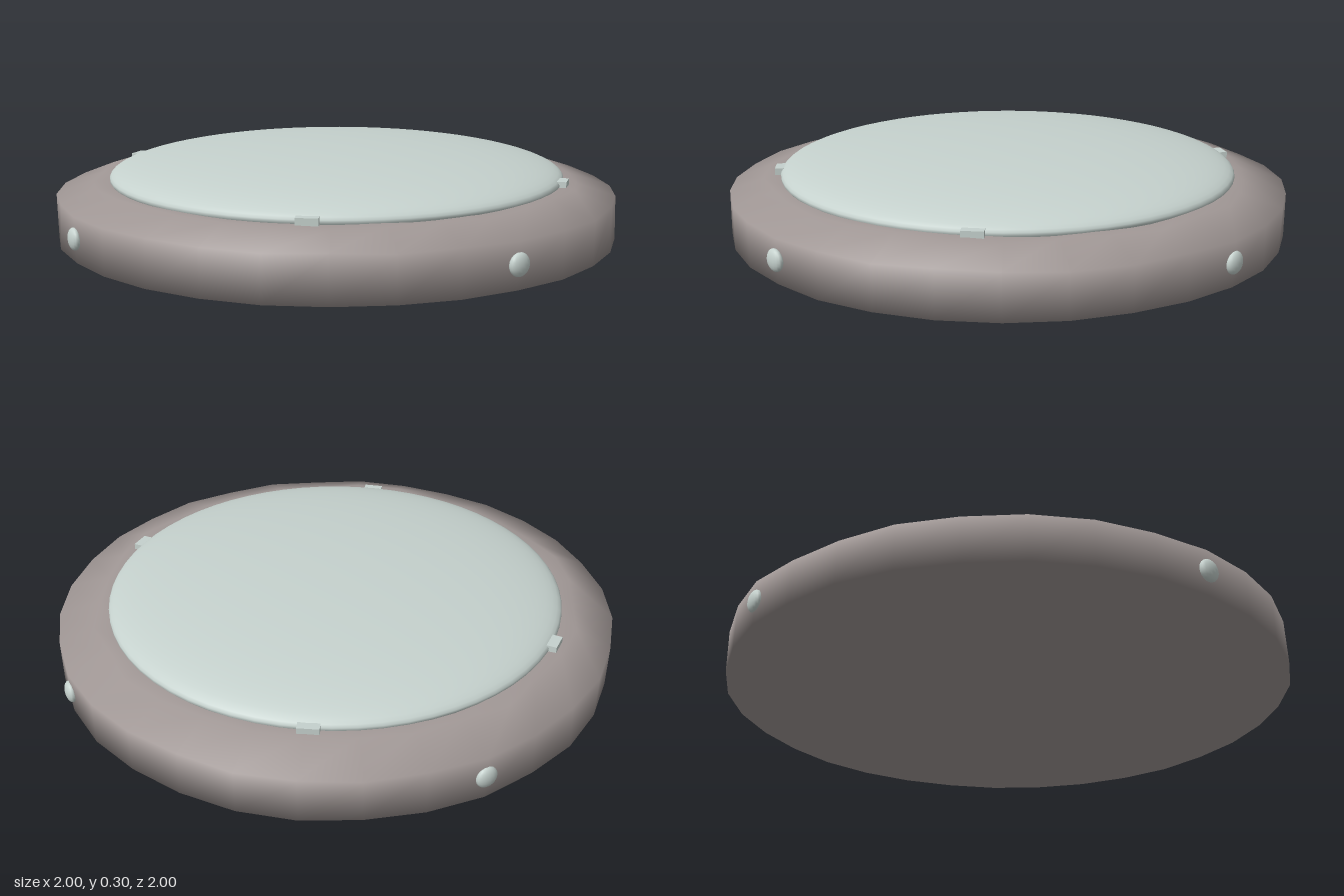
import * as THREE from 'three';

const SEGMENTS = 32;

function flatColor(name, color) {
  const m = new THREE.MeshStandardMaterial({ color });
  m.name = name;
  return m;
}

// Small seeded generator, returns values from -1 to 1
function seeded(seed) {
  let s = seed;
  return () => {
    s = (s * 16807) % 2147483647;
    return (s / 2147483647) * 2 - 1;
  };
}

// Worn round base: rings of vertices joined by quads, closed at both centres
function baseGeometry() {
  const rand = seeded(41);
  // radius, height, radial wear, vertical wear
  const rings = [
    [0.978, 0, 0.004, 0],
    [0.978, 0.15, 0.005, 0.004],
    [0.845, 0.193, 0.018, 0.004],
    [0.785, 0.192, 0.006, 0.003],
  ];
  const pos = [];
  const index = [];
  for (const [radius, height, wearR, wearY] of rings) {
    for (let i = 0; i < SEGMENTS; i++) {
      const a = (i / SEGMENTS) * Math.PI * 2;
      const r = radius + rand() * wearR;
      pos.push(Math.sin(a) * r, height + rand() * wearY, Math.cos(a) * r);
    }
  }
  const bottom = pos.length / 3;
  pos.push(0, 0, 0, 0, 0.19, 0);
  const top = bottom + 1;
  const last = (rings.length - 1) * SEGMENTS;
  for (let i = 0; i < SEGMENTS; i++) {
    const j = (i + 1) % SEGMENTS;
    for (let k = 0; k < rings.length - 1; k++) {
      const lo = k * SEGMENTS;
      const hi = lo + SEGMENTS;
      index.push(lo + i, lo + j, hi + j, lo + i, hi + j, hi + i);
    }
    index.push(bottom, j, i, top, last + i, last + j);
  }
  const geo = new THREE.BufferGeometry();
  geo.setAttribute('position', new THREE.Float32BufferAttribute(pos, 3));
  geo.setIndex(index);
  geo.computeVertexNormals();
  return geo;
}

export function createModel() {
  const group = new THREE.Group();
  group.name = 'domedDisc';
  const stone = flatColor('warmGrey', 0xa19896);
  const pale = flatColor('paleGreenGrey', 0xc5d1cd);

  const add = (name, geo, mat) => {
    const mesh = new THREE.Mesh(geo, mat);
    mesh.name = name;
    group.add(mesh);
    return mesh;
  };

  add('base', baseGeometry(), stone);

  // Shallow dome set into the base
  const domeGeo = new THREE.SphereGeometry(0.8, 64, 20, 0, Math.PI * 2, 0, Math.PI * 0.54);
  domeGeo.scale(1, 0.125, 1);
  add('dome', domeGeo, pale).position.y = 0.2;

  // Four clips holding the dome edge
  const clipGeo = new THREE.BoxGeometry(0.07, 0.03, 0.04);
  for (const [x, z] of [[0.5, 0.625], [-0.5, 0.625], [0.435, -0.67], [-0.48, -0.645]]) {
    const clip = add('clip', clipGeo, pale);
    clip.position.set(x, 0.2, z);
    clip.rotation.y = Math.atan2(x, z);
  }

  // Round bolt heads on the four sides
  const boltGeo = new THREE.SphereGeometry(0.037, 16, 10);
  boltGeo.scale(1, 1, 0.5);
  for (let i = 0; i < 4; i++) {
    const a = (i * Math.PI) / 2;
    const bolt = add('bolt', boltGeo, pale);
    bolt.position.set(Math.sin(a) * 0.981, 0.08, Math.cos(a) * 0.981);
    bolt.rotation.y = a;
  }
  return group;
}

Your task: Filter the records above down to the lines containing "THREE".

Output:
import * as THREE from 'three';
  const m = new THREE.MeshStandardMaterial({ color });
  const geo = new THREE.BufferGeometry();
  geo.setAttribute('position', new THREE.Float32BufferAttribute(pos, 3));
  const group = new THREE.Group();
    const mesh = new THREE.Mesh(geo, mat);
  const domeGeo = new THREE.SphereGeometry(0.8, 64, 20, 0, Math.PI * 2, 0, Math.PI * 0.54);
  const clipGeo = new THREE.BoxGeometry(0.07, 0.03, 0.04);
  const boltGeo = new THREE.SphereGeometry(0.037, 16, 10);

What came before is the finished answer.